since truckdriver Michael Stamathis was arrested and accused of stealing fuel
at the Flying J Travel Center in Wytheville, VA. Now, he is suing Flying J
and the employee who had him arrested.
Stamathis filed the lawsuit in federal
court Oct. 25 against Flying J Travel Plaza and David L. Hansen, the employee
who he says accused him of stealing and using drugs. Stamathis, of Maryland,
says he was defamed, maliciously prosecuted and not allowed to do his work
because of the arrest. He is asking for $600,000 in damages.
Stamathis says he pulled into the truckstop
at exit 77 off I-81 and I-77 around 7:55 p.m. on Dec. 18 and waited with the

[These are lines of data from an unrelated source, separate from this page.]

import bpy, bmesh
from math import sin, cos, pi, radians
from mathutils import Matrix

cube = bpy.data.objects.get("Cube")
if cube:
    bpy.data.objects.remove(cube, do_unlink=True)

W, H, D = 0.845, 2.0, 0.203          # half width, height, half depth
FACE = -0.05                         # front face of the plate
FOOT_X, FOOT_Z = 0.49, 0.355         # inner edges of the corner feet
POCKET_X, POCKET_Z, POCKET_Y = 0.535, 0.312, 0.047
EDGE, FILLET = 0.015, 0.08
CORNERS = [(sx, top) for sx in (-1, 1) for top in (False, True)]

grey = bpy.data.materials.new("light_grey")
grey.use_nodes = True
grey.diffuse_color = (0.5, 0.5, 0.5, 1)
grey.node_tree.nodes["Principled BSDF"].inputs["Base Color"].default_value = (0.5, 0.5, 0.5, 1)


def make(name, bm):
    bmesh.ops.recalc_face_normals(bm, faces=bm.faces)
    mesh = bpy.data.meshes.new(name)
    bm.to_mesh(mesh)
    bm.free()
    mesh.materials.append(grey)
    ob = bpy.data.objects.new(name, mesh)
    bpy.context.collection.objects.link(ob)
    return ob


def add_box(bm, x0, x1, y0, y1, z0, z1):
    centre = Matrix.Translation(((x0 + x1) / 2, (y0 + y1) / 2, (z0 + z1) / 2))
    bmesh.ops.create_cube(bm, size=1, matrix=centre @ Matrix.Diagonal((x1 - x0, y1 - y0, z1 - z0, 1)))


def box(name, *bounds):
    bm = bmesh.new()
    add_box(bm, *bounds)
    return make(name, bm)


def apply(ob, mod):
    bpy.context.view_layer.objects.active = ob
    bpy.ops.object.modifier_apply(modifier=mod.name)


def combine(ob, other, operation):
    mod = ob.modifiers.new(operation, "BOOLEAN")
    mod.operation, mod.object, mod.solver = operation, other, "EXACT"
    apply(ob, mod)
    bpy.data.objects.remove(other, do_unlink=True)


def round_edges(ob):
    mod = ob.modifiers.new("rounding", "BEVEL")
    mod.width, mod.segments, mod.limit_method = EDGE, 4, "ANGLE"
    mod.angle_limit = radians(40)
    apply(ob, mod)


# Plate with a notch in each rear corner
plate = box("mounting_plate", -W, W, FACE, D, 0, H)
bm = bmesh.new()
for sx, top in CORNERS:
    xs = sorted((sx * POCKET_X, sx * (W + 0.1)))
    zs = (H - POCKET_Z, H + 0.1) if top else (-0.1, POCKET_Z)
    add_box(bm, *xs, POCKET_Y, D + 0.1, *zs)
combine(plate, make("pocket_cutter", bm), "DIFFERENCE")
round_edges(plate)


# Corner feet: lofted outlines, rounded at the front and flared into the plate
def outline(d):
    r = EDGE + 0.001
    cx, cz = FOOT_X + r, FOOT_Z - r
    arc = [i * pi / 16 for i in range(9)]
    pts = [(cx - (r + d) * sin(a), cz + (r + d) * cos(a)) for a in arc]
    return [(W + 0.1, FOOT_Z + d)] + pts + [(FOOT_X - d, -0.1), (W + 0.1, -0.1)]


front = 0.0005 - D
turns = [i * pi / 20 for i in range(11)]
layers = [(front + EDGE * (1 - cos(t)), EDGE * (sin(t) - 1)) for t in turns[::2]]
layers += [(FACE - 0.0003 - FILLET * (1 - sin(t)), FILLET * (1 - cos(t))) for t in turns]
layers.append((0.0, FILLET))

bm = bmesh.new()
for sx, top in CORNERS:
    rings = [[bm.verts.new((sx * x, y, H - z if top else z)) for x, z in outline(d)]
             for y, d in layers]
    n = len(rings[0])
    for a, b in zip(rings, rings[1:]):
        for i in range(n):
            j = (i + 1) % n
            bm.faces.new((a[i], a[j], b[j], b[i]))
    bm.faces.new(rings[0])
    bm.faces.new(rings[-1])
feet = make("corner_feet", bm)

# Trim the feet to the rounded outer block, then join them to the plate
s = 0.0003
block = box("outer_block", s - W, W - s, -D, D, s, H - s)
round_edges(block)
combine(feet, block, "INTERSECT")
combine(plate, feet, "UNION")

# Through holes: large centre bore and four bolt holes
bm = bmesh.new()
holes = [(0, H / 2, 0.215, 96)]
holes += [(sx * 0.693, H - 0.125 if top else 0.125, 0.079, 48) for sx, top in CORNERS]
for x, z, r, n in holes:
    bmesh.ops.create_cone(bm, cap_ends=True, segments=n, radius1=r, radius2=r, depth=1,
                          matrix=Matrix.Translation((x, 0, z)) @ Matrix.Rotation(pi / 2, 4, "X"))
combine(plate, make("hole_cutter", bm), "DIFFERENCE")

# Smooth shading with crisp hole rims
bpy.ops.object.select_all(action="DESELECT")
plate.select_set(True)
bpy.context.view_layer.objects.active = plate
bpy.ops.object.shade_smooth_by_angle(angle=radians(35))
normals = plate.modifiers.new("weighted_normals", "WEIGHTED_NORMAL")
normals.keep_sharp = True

other trucks backed up to the ramp waiting to get fuel. It was 8:10 p.m. when
he finally pulled up to the pump and inserted his fuel card into the pump

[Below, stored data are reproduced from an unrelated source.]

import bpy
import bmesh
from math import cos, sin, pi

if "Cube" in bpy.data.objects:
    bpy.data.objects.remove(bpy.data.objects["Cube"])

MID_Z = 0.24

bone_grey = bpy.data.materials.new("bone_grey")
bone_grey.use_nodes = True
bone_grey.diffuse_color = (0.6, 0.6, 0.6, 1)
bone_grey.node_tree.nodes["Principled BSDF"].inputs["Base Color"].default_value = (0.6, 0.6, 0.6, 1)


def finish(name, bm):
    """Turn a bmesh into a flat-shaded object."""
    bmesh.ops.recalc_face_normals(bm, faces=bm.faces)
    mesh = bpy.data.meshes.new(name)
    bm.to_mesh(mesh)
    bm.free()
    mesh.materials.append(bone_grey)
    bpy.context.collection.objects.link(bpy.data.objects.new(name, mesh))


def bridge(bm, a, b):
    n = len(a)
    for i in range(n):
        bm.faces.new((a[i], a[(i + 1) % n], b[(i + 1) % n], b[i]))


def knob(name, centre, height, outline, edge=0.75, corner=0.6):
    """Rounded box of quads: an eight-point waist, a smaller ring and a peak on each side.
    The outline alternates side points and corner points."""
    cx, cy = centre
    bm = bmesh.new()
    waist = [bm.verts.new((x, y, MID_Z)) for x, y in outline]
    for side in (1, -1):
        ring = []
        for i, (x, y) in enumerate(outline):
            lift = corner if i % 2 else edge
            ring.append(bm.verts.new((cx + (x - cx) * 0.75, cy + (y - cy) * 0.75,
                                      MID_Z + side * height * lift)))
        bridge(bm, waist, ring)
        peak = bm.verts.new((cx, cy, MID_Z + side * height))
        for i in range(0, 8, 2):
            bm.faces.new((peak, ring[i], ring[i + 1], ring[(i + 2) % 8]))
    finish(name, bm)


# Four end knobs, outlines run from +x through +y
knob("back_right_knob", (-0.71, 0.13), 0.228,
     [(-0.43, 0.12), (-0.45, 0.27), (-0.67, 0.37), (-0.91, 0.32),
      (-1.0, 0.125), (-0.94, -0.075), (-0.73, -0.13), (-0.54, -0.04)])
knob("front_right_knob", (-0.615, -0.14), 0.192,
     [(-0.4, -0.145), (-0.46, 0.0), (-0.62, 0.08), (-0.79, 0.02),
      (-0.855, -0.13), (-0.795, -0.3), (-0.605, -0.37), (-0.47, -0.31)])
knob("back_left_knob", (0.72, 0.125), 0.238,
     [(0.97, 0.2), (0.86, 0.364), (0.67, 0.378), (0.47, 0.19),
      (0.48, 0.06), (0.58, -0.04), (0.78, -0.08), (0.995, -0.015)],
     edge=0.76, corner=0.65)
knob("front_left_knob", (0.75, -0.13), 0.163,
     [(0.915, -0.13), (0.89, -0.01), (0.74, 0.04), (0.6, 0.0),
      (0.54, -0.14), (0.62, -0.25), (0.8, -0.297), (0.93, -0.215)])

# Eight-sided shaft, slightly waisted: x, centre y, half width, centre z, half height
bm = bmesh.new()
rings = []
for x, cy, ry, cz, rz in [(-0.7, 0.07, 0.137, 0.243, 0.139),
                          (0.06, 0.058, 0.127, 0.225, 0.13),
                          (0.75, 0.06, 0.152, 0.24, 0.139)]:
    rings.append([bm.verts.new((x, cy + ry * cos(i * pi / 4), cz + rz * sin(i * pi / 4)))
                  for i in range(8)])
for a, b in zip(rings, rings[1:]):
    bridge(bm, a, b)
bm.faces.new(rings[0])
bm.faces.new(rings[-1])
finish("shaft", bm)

card reader, which accepted his card. He then put in a frequent fueler card,
but it was denied. When the pump did not work, Stamathis called the fuel clerk
using the pump-side phone and gave the clerk his identifying information.

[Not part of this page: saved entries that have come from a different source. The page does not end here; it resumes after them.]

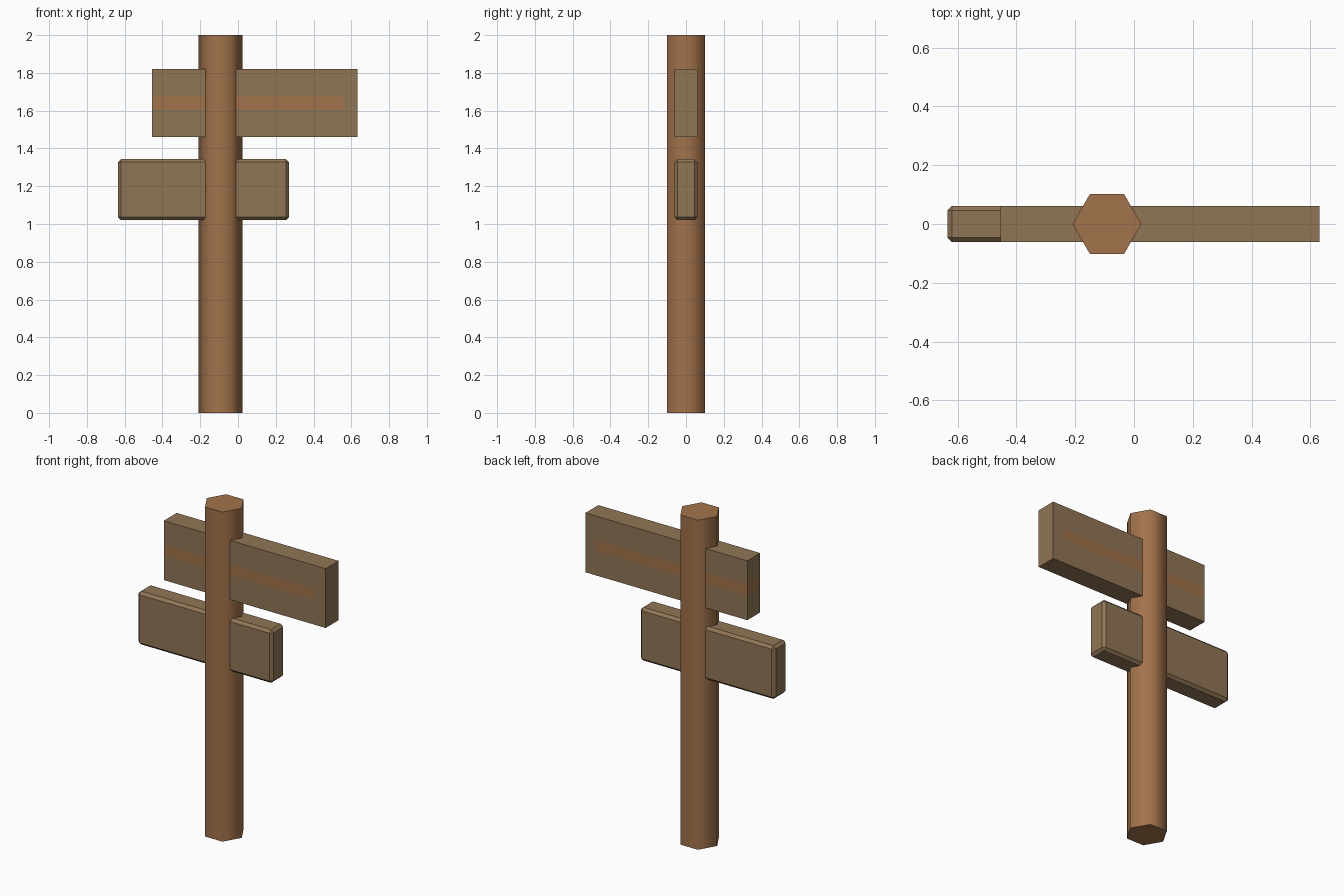
import bpy, bmesh, math
from mathutils import Vector

if "Cube" in bpy.data.objects:
    bpy.data.objects.remove(bpy.data.objects["Cube"])


def material(name, colour):
    m = bpy.data.materials.new(name)
    m.diffuse_color = (*colour, 1)
    m.use_nodes = True
    m.node_tree.nodes["Principled BSDF"].inputs["Base Color"].default_value = m.diffuse_color
    return m


BROWN = material("warm brown wood", (0.36, 0.17, 0.07))
TAN = material("grey tan wood", (0.28, 0.18, 0.09))


def finish(bm, name, *mats):
    mesh = bpy.data.meshes.new(name)
    bm.to_mesh(mesh)
    bm.free()
    obj = bpy.data.objects.new(name, mesh)
    bpy.context.collection.objects.link(obj)
    for m in mats:
        mesh.materials.append(m)
    return obj


def box(x0, x1, half_y, z0, z1):
    bm = bmesh.new()
    bmesh.ops.create_cube(bm, size=1)
    for v in bm.verts:
        v.co = ((x0 + x1) / 2 + v.co.x * (x1 - x0), v.co.y * 2 * half_y,
                (z0 + z1) / 2 + v.co.z * (z1 - z0))
    return bm


# Six-sided post, smooth round the sides with crisp ends
bpy.ops.mesh.primitive_cylinder_add(vertices=6, radius=0.117, depth=2,
                                    location=(-0.092, 0, 1),
                                    rotation=(0, 0, math.radians(30)))
post = bpy.context.object
post.name = "post"
post.data.materials.append(BROWN)
bpy.ops.object.shade_smooth_by_angle(angle=math.radians(65))

# Upper board, cut so a painted stripe runs round the left end
bm = box(-0.455, 0.632, 0.062, 1.46, 1.82)
for co, no in (((0, 0, 1.61), (0, 0, 1)), ((0, 0, 1.675), (0, 0, 1)),
               ((0.56, 0, 0), (1, 0, 0))):
    bmesh.ops.bisect_plane(bm, geom=bm.verts[:] + bm.edges[:] + bm.faces[:],
                           plane_co=Vector(co), plane_no=Vector(no))
for f in bm.faces:
    c = f.calc_center_median()
    f.material_index = int(1.61 < c.z < 1.675 and c.x < 0.56)
finish(bm, "upper_board", TAN, BROWN)

# Lower board with chamfered edges
bm = box(-0.635, 0.27, 0.062, 1.02, 1.343)
bmesh.ops.bevel(bm, geom=bm.edges[:], offset=0.016, segments=1, affect='EDGES')
finish(bm, "lower_board", TAN)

After fueling his truck, Stamathis
moved his truck so other truckers could get to the pumps. After not finding
a parking spot in the truckstop lot, he finally parked at the Citgo convenience
store next door, like many other drivers do. As Stamathis retrieved his shower
bag and a change of clothes, a sheriff's deputy arrested him. According
to Stamathis, he told the officer he had not stolen any fuel and was just
on his way back to Flying J after parking his truck and getting his shower
bag. As he explained the problems he had with the fuel card reader, Hansen
from the Flying J came over and insisted the officer arrest Stamathis for
stealing fuel. Stamathis was handcuffed, taken to the police station, charged
with petit larceny for stealing 100 gallons of diesel fuel and released on
his own recognizance.
Stamathis says in addition to calling
the sheriff's office, Hansen also called Stamathis' employer (J-Mar
Trucking in Alabama) and told a dispatcher that Stamathis had left without
paying for fuel and was on drugs. Additionally, he told the dispatcher the
sheriff had taken Stamathis to the station for testing. Hansen then went to
the sheriff's department, filed a criminal complaint against Stamathis and
suggested the deputy should perform a drug test on Stamathis.
While Stamathis was being booked at
the sheriff's office, his fuel purchase was processed back at the Flying
J. In March, the criminal complaint was dismissed after he produced the fuel
card transaction report with the date and time Flying J processed the payment.
Stamathis also says he feels betrayed
by J-Mar. Before charges against him were dropped, Stamathis said he complained
all the way up to J-Mar's vice president with not results. Stamathis
believes his employer's lack of support was fueled by the company's
alleged fuel contract with Flying J. Stamathis has since left the company.
By Rene Tankersley, feature editor